PARIS (AP) — A French prosecutor said Monday the girlfriend of an attacker who killed hostages in a supermarket in southern France last week is a radicalized convert to Islam and that she shouted “Allahu akbar,” or “God is Great,” when she was arrested. Paris Prosecutor Francois Molins said the 18-year-old woman “shows all signs of radicalization.”

She was taken into custody hours after the 25-year-old Morocco-born gunman, Radouane Lakdim, killed four people on Friday before being killed by police who stormed the supermarket in Trebes. The woman told investigators that she converted to Islam when she was 16. She denied “having been informed and associated with the deadly project of her boyfriend,” Molins said during a news conference.

But Molins said the girl posted online a Quran verse “indicating that infidels were promised to hell” just a few hours before the attacks. On Friday, Lakdim carried out the attacks in Carcassonne and Trebes after dropping his younger sister at school in the morning, Molins said.
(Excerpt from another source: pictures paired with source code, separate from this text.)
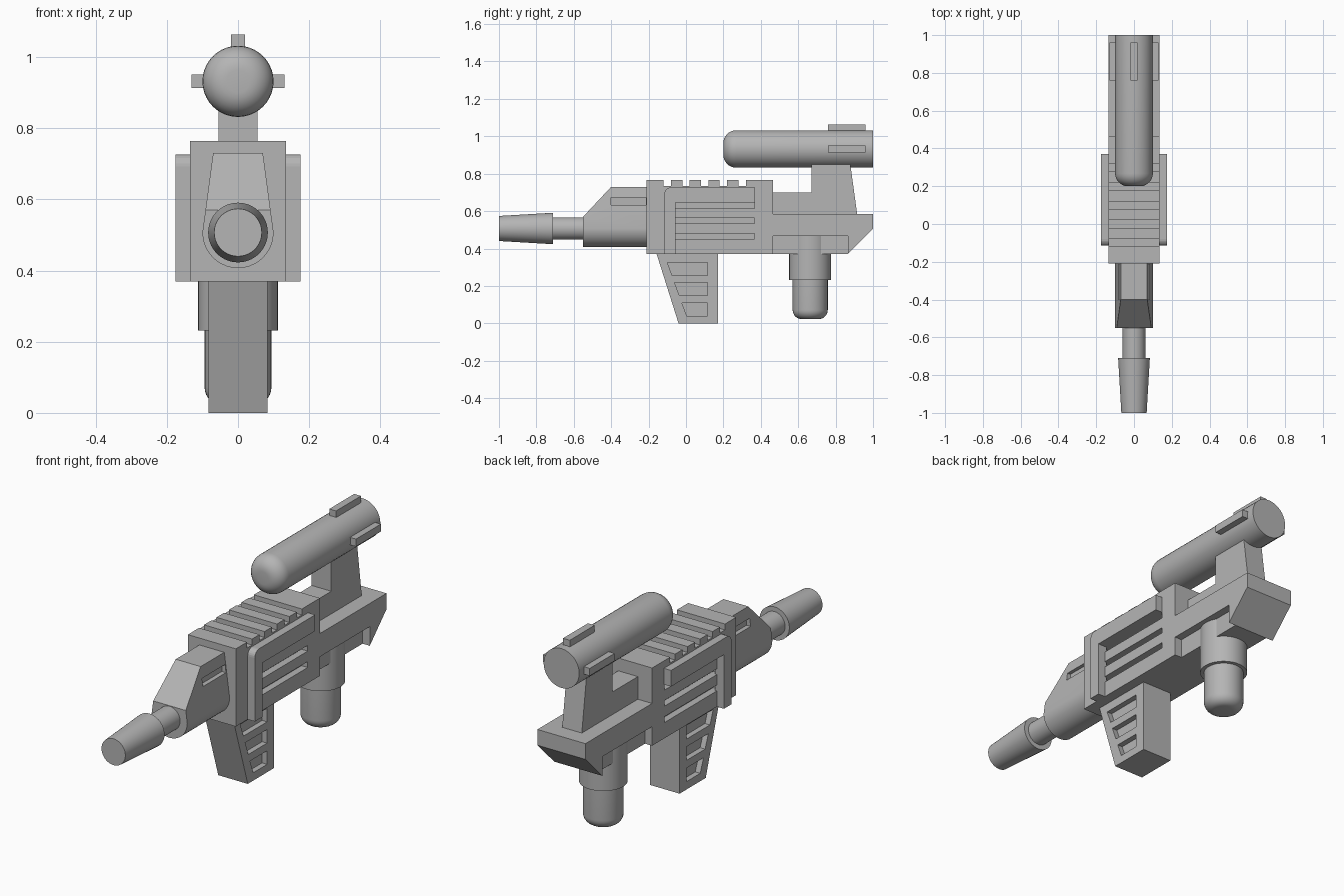
import bpy, bmesh
from math import sin, cos, pi, radians

cube = bpy.data.objects.get("Cube")
if cube:
    bpy.data.objects.remove(cube, do_unlink=True)

GREY = (0.46, 0.46, 0.46, 1)
mat = bpy.data.materials.new("plain grey")
mat.use_nodes = True
mat.diffuse_color = GREY
shader = next(n for n in mat.node_tree.nodes if n.type == 'BSDF_PRINCIPLED')
shader.inputs["Base Color"].default_value = GREY


def loft(name, rings):
    """Skin a list of equal-length rings and cap both ends."""
    bm = bmesh.new()
    rows = [[bm.verts.new(p) for p in ring] for ring in rings]
    n = len(rows[0])
    for a, b in zip(rows, rows[1:]):
        for i in range(n):
            j = (i + 1) % n
            bm.faces.new((a[i], a[j], b[j], b[i]))
    bm.faces.new(rows[0])
    bm.faces.new(rows[-1])
    bmesh.ops.recalc_face_normals(bm, faces=bm.faces)
    me = bpy.data.meshes.new(name)
    bm.to_mesh(me)
    bm.free()
    me.materials.append(mat)
    ob = bpy.data.objects.new(name, me)
    bpy.context.collection.objects.link(ob)
    return ob


def prism(name, pts, x0, x1):
    """Side profile of (y, z) points, extruded across x."""
    return loft(name, [[(x, y, z) for y, z in pts] for x in (x0, x1)])


def box(name, x, y, z):
    return prism(name, [(y[0], z[0]), (y[1], z[0]), (y[1], z[1]), (y[0], z[1])], *x)


def lathe(name, profile, y=0, z=0, upright=False, n=40):
    """Turn (radius, position) points about the z axis, or about the y axis."""
    rings = []
    for r, t in profile:
        circle = [(r * cos(2 * pi * i / n), r * sin(2 * pi * i / n)) for i in range(n)]
        rings.append([(a, y + b, t) if upright else (a, t, z + b) for a, b in circle])
    return smooth(loft(name, rings))


def smooth(ob):
    for p in ob.data.polygons:
        p.use_smooth = True
    ob.data.set_sharp_from_angle(angle=radians(32))
    return ob


def round_end(radius, bevel, start, steps=7):
    """Profile points of a rounded end, from its flat tip outward."""
    return [(radius - bevel + bevel * sin(a), start + bevel - bevel * cos(a))
            for a in (i * pi / 2 / steps for i in range(steps + 1))]


def cut(ob, cutter):
    mod = ob.modifiers.new("cut", 'BOOLEAN')
    mod.operation = 'DIFFERENCE'
    mod.solver = 'EXACT'
    mod.object = cutter
    cutter.hide_render = True
    bpy.context.view_layer.update()
    dg = bpy.context.evaluated_depsgraph_get()
    me = bpy.data.meshes.new_from_object(ob.evaluated_get(dg))
    ob.modifiers.clear()
    ob.data = me
    bpy.data.objects.remove(cutter, do_unlink=True)


def both_sides(x0, x1):
    return ((x0, x1), (-x1, -x0))


# receiver with cooling ribs on top and an angled tail
profile = [(-.21, .37), (.865, .37), (1, .505), (1, .585), (.465, .585), (.465, .765)]
for i in range(5):
    y = .32 - .1 * i
    profile += [(y, .765), (y, .735), (y - .04, .735), (y - .04, .765)]
profile.append((-.21, .765))
receiver = prism("receiver", profile, -.135, .135)
for x in both_sides(.1, .2):
    for z in ((.615, .646), (.533, .562), (.45, .48)):
        cut(receiver, box("slot_cutter", x, (-.075, .367), z))
for x in both_sides(.095, .2):
    cut(receiver, box("recess_cutter", x, (.465, .865), (.3, .467)))

# raised angle frames on the receiver sides
corner = [(-.08 - .035 * cos(a), .692 + .035 * sin(a)) for a in (i * pi / 12 for i in range(7))]
frame = [(-.115, .37)] + corner + [(.37, .727), (.37, .645), (-.055, .645), (-.055, .37)]
for side, x in zip(("left", "right"), both_sides(.125, .175)):
    prism(side + "_side_frame", frame, *x)

# front shroud: round below, tapered above, sloped nose
section = [(.1 * cos(a), .507 + .1 * sin(a)) for a in (pi + i * pi / 20 for i in range(21))]
section += [(.07, .73), (-.07, .73)]
shroud = loft("front_shroud", [[(x, y, z) for x, z in section] for y in (-.55, -.2)])
cut(shroud, prism("nose_cutter", [(-.56, .5593), (-.4, .73), (-.4, .8), (-.56, .8)], -.2, .2))
for x in both_sides(.06, .2):
    cut(shroud, box("groove_cutter", x, (-.4, -.215), (.632, .672)))
smooth(shroud)

# barrel and muzzle
lathe("barrel", [(.06, -.75), (.06, -.5)], z=.507)
lathe("muzzle", [(.067, -1), (.084, -.71)], z=.507)

# grip with three slanted slots on each side
grip = prism("grip", [(-.16, .38), (.17, .38), (.17, 0), (-.04, 0)], -.083, .083)
for x in both_sides(.055, .2):
    for i in range(3):
        top = .325 - .108 * i
        front = -.1 + .039 * i
        cut(grip, prism("slot_cutter", [(front, top), (.115, top), (.115, top - .069),
                                        (front + .026, top - .069)], *x))

# canister under the tail
lathe("canister_collar", [(.112, .232), (.112, .5)], y=.664, upright=True)
lathe("canister", round_end(.094, .05, .022) + [(.094, .3)], y=.664, upright=True)

# scope post, its step and the scope tube
prism("scope_post", [(.46, .57), (.46, .7), (.67, .7), (.67, .88), (.875, .88),
                     (.88, .84), (.915, .585), (.915, .57)], -.055, .055)
lathe("scope_tube", round_end(.1, .068, .2) + [(.1, 1)], z=.932)

# rails around the back of the scope
box("top_scope_rail", (-.019, .019), (.76, .96), (1.01, 1.064))
for side, x in zip(("left", "right"), both_sides(.08, .131)):
    box(side + "_scope_rail", x, (.76, .96), (.913, .951))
The Islamic State group claimed that the attacker was answering its call to target nations in the U.S.-led coalition fighting IS militants in Syria and Iraq.

A police officer, Lt. Col. Arnaud Beltrame, was killed after swapping himself with a hostage being held by Lakdim in the supermarket. Three people, including Beltrame, were killed in the supermarket in Trebes while a fourth person was killed earlier during a carjacking in the nearby city of Carcassonne. When Beltrame entered the supermarket during the hostage situation, he started a negotiation with Lakdim, who had found shelter in the store’s vault with the hostage.

“He (Beltrame) raised his hands in the air, dropped his weapon and asked to take the place of the person taken hostage,” Molins said. A few minutes after Beltrame entered the vault and offered himself as a hostage, Lakdim released the woman he was holding. Beltrame then contacted his colleagues to ask them to leave the premises. He added the attacker was
demanding the release of Salah Abdeslam, the sole surviving assailant of the Nov. 13, 2015, attacks in Paris that left 130 people dead.

Beltrame surreptitiously left his cellphone on so that police outside could hear what was going on inside the supermarket. Molins said that several explosive devices were placed around the supermarket by Lakdim and the attacker threatened to set them off.Elite police units stormed the store after hearing gunshots. They killed Lakdim and found their Beltrame seriously wounded. Beltrame died in a local hospital on Saturday from several stab wounds “including a very severe injury in the trachea and larynx,” Molins said.

The prosecutor said Lakdim arrived in France with his family in 1992 soon after he was born in Morocco. Both a French and Moroccan national at first, he was then naturalized as a French citizen in 2004 when he was 12, following his father’s naturalization. Molins said Lakdim had been listed on a police register for radicalized people since 2014 because of its suspected links with the local Salafist circles. He was still under an ongoing and effective intelligence
monitoring in the days leading up to the attacks, the prosecutor said.

But the surveillance didn’t allow police to detect any warning signs that he was going to commit a violent action or any intention to go to Iraq or Syria, Molins said. When he was jailed in 2016, the prison administration noticed no visible sign of radicalization. In addition to the 18-year-old woman, a 17-year-old male has also been in custody since Friday night.
The second suspect was a “very good friend” of Lakdim and was under his religious influence, a witness told investigators.

He also denied any involvement in the preparation of the attacks during his questioning, Molins said. A national memorial ceremony for Beltrame will be held Wednesday in the main courtyard of the Invalides monument, home to Napoleon’s tomb, in the presence of Beltrame’s family and the families of other victims of the attack. French President Emmanuel Macron will attend and address the event.